◆ **Exercise prompt**:
The records below hold a stretch from the line with "back = [f for" through the line with "ob.location.z -= 0.003"; return exactly those lines, ends included, and nothing more.

(Exercise data begins)

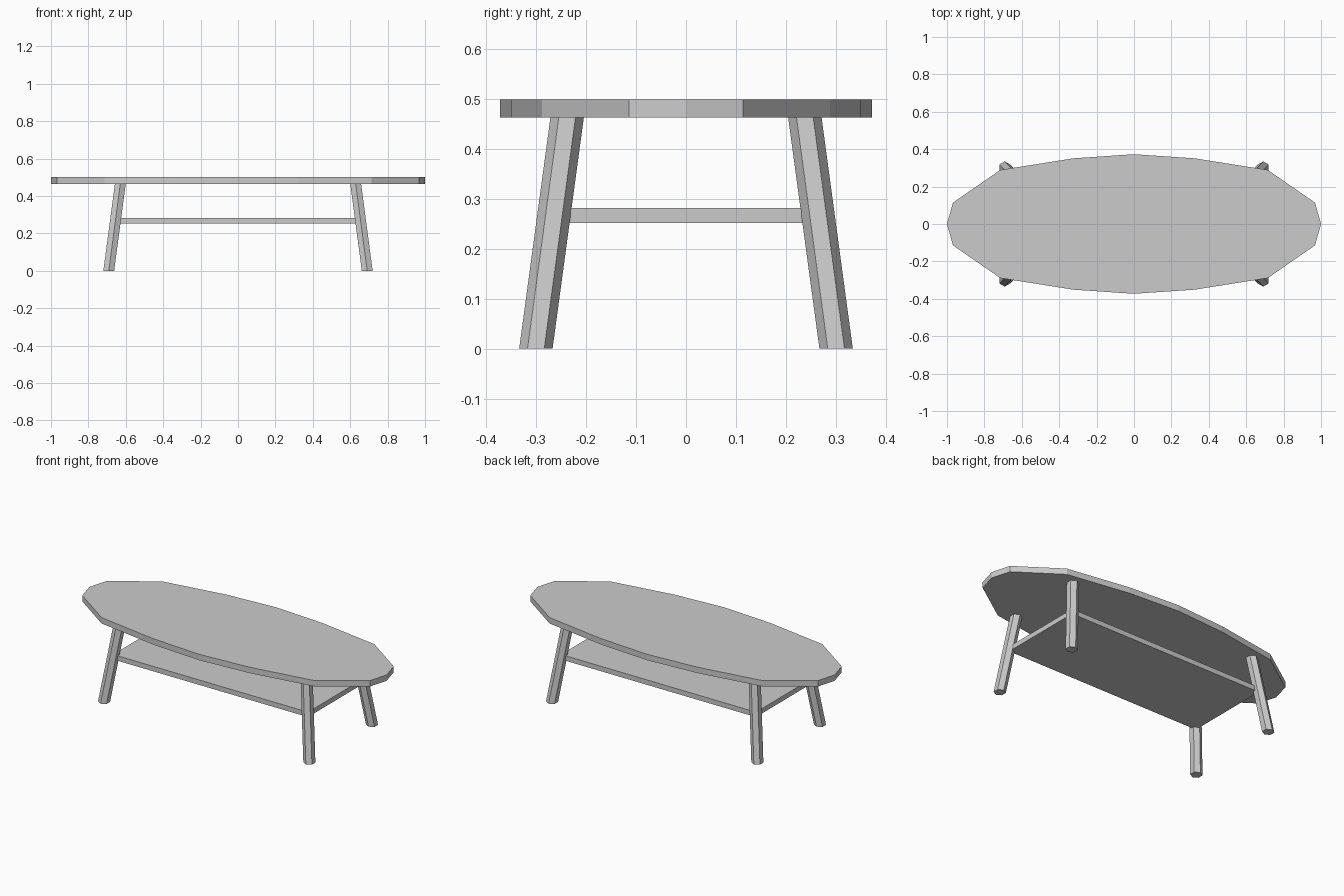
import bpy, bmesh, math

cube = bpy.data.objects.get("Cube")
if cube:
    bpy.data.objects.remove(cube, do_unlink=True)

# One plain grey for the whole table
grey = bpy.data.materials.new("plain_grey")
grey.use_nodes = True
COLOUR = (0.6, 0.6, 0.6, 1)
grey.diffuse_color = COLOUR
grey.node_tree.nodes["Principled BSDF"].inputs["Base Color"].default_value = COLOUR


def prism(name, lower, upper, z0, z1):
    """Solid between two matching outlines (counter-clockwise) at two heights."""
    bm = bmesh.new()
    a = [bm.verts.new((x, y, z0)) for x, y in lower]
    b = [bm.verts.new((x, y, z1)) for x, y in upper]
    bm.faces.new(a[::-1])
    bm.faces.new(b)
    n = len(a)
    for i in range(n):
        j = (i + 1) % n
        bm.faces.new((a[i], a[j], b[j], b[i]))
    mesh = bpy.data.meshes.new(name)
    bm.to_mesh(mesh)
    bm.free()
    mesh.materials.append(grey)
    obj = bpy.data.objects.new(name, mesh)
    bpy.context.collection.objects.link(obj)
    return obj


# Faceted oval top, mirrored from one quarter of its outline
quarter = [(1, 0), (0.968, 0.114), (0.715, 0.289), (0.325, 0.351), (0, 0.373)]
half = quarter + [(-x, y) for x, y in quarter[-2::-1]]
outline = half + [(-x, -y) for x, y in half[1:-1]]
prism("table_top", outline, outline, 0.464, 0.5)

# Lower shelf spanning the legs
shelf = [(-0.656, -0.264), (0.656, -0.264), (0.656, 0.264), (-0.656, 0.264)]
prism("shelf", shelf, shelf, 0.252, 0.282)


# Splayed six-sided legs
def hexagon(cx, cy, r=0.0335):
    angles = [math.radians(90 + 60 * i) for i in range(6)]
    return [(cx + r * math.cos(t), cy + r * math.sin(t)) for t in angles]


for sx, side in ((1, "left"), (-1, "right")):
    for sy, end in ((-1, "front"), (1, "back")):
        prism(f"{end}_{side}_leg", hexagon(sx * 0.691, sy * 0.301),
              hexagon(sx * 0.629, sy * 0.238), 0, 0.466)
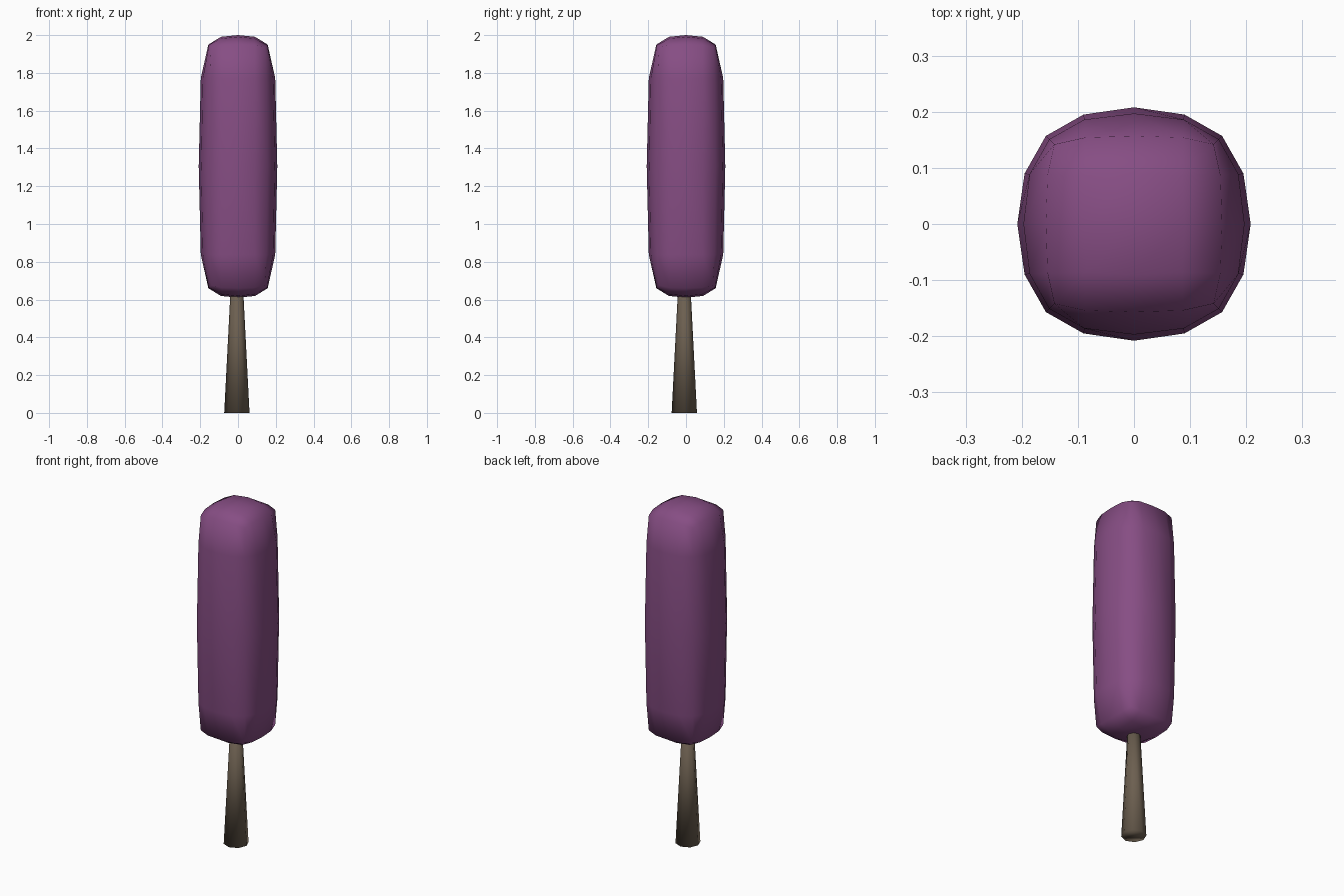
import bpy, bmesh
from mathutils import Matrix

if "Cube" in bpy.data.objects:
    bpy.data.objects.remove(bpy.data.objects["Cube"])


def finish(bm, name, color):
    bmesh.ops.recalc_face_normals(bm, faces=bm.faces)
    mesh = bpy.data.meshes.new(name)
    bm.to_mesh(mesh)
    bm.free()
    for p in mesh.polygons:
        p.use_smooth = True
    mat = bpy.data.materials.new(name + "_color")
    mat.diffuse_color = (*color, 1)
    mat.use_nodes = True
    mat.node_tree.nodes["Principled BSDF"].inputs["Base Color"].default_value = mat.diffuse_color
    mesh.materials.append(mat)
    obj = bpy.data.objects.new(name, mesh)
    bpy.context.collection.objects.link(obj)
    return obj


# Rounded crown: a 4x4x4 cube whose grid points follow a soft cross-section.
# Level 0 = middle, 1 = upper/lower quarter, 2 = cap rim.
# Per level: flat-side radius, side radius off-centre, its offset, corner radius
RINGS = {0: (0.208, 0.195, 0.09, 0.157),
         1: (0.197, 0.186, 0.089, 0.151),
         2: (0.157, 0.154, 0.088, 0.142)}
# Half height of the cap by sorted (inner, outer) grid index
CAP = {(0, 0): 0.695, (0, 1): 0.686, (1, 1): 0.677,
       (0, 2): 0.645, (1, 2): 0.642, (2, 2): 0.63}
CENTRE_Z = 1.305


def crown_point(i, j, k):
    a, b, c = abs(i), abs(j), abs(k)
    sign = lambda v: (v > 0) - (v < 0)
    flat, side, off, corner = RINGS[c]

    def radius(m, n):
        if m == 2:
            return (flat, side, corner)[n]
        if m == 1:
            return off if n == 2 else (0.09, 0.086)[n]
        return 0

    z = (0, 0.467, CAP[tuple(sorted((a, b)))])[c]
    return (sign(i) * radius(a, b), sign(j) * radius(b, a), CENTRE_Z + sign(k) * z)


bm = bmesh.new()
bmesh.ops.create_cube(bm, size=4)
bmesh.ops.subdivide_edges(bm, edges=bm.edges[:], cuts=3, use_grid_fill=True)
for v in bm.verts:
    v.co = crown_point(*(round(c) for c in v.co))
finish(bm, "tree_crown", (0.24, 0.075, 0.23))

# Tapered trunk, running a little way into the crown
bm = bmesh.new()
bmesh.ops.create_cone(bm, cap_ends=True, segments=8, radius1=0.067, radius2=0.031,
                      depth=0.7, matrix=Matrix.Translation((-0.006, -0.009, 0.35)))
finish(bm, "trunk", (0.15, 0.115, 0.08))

(Exercise data ends)
(Exercise data begins)

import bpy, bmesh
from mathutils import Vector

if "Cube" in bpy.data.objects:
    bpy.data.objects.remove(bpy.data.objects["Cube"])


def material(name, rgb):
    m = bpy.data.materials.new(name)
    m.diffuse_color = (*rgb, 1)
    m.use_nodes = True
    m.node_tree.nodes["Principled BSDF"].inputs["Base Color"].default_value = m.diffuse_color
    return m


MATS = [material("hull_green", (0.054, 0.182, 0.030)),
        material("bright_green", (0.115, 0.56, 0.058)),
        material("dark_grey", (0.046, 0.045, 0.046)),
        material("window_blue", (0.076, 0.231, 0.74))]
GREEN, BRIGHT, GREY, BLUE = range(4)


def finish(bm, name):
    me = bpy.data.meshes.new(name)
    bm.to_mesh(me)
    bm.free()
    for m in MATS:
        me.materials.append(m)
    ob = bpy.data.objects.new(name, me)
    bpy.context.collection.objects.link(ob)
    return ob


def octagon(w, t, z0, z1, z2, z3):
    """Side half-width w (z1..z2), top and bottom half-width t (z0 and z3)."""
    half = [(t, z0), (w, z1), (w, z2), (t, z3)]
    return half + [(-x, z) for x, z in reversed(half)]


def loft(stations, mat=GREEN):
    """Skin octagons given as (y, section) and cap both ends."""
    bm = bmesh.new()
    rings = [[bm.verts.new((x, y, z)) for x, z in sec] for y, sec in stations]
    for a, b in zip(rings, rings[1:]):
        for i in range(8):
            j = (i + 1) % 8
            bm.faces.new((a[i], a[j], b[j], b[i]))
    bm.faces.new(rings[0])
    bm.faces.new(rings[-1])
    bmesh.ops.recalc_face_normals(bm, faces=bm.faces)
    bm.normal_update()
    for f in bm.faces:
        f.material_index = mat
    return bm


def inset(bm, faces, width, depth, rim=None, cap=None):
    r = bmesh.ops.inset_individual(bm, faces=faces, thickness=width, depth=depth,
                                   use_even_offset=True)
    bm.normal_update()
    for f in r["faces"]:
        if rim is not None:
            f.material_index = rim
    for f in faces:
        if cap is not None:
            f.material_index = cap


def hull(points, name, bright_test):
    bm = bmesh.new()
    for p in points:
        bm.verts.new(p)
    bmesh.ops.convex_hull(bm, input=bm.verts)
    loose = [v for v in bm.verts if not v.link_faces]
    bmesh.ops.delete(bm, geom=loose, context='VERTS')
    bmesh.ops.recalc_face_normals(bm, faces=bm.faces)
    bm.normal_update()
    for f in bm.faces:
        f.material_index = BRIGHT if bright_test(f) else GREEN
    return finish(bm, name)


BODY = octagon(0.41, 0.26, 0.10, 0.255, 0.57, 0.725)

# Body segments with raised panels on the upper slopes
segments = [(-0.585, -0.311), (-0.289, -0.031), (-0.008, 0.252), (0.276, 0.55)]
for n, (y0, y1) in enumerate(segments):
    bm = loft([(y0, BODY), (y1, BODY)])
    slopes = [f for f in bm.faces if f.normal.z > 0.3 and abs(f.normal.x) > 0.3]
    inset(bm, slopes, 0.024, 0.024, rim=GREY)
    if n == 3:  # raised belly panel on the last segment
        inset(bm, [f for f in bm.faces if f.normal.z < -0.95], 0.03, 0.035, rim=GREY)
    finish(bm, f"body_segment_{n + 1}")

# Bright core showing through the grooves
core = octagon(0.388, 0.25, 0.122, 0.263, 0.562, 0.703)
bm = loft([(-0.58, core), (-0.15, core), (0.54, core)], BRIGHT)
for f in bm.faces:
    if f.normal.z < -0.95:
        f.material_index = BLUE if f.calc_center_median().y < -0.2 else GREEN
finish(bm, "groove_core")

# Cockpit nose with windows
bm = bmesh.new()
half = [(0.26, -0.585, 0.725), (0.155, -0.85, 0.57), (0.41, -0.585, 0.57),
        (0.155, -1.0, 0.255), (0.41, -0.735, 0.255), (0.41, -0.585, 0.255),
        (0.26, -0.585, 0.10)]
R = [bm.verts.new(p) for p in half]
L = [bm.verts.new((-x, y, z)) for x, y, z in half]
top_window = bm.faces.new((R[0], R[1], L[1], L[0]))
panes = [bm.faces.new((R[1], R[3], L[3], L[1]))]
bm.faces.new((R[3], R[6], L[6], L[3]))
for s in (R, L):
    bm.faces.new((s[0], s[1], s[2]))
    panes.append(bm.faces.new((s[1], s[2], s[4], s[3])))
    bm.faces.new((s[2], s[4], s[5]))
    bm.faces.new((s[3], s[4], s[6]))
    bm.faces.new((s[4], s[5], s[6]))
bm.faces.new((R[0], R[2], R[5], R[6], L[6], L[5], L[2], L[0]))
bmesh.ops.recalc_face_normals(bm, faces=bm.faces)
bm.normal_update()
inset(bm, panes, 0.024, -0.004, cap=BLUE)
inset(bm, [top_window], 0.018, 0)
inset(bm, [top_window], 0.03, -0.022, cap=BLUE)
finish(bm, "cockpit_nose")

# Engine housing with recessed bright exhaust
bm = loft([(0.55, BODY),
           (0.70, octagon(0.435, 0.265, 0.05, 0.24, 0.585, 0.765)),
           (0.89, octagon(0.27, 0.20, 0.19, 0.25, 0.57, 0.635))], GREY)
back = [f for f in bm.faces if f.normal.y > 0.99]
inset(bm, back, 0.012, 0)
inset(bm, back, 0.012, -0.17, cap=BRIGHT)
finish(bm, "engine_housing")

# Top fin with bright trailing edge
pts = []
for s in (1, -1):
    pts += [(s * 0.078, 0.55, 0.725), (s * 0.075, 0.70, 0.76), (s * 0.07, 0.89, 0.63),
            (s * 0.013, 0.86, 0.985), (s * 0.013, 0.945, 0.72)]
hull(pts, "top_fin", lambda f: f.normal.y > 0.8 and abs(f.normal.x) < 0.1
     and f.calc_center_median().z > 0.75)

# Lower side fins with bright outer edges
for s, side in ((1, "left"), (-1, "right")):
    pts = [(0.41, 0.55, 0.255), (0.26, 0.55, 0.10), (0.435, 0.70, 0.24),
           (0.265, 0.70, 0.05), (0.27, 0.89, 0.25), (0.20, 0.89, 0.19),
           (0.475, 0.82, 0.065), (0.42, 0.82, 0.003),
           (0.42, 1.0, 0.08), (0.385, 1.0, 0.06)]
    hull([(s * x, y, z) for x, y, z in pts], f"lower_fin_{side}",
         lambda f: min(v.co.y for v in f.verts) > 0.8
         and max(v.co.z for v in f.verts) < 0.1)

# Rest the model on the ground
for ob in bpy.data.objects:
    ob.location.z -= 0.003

(Exercise data ends)

◆ **Answer box**:
back = [f for f in bm.faces if f.normal.y > 0.99]
inset(bm, back, 0.012, 0)
inset(bm, back, 0.012, -0.17, cap=BRIGHT)
finish(bm, "engine_housing")

# Top fin with bright trailing edge
pts = []
for s in (1, -1):
    pts += [(s * 0.078, 0.55, 0.725), (s * 0.075, 0.70, 0.76), (s * 0.07, 0.89, 0.63),
            (s * 0.013, 0.86, 0.985), (s * 0.013, 0.945, 0.72)]
hull(pts, "top_fin", lambda f: f.normal.y > 0.8 and abs(f.normal.x) < 0.1
     and f.calc_center_median().z > 0.75)

# Lower side fins with bright outer edges
for s, side in ((1, "left"), (-1, "right")):
    pts = [(0.41, 0.55, 0.255), (0.26, 0.55, 0.10), (0.435, 0.70, 0.24),
           (0.265, 0.70, 0.05), (0.27, 0.89, 0.25), (0.20, 0.89, 0.19),
           (0.475, 0.82, 0.065), (0.42, 0.82, 0.003),
           (0.42, 1.0, 0.08), (0.385, 1.0, 0.06)]
    hull([(s * x, y, z) for x, y, z in pts], f"lower_fin_{side}",
         lambda f: min(v.co.y for v in f.verts) > 0.8
         and max(v.co.z for v in f.verts) < 0.1)

# Rest the model on the ground
for ob in bpy.data.objects:
    ob.location.z -= 0.003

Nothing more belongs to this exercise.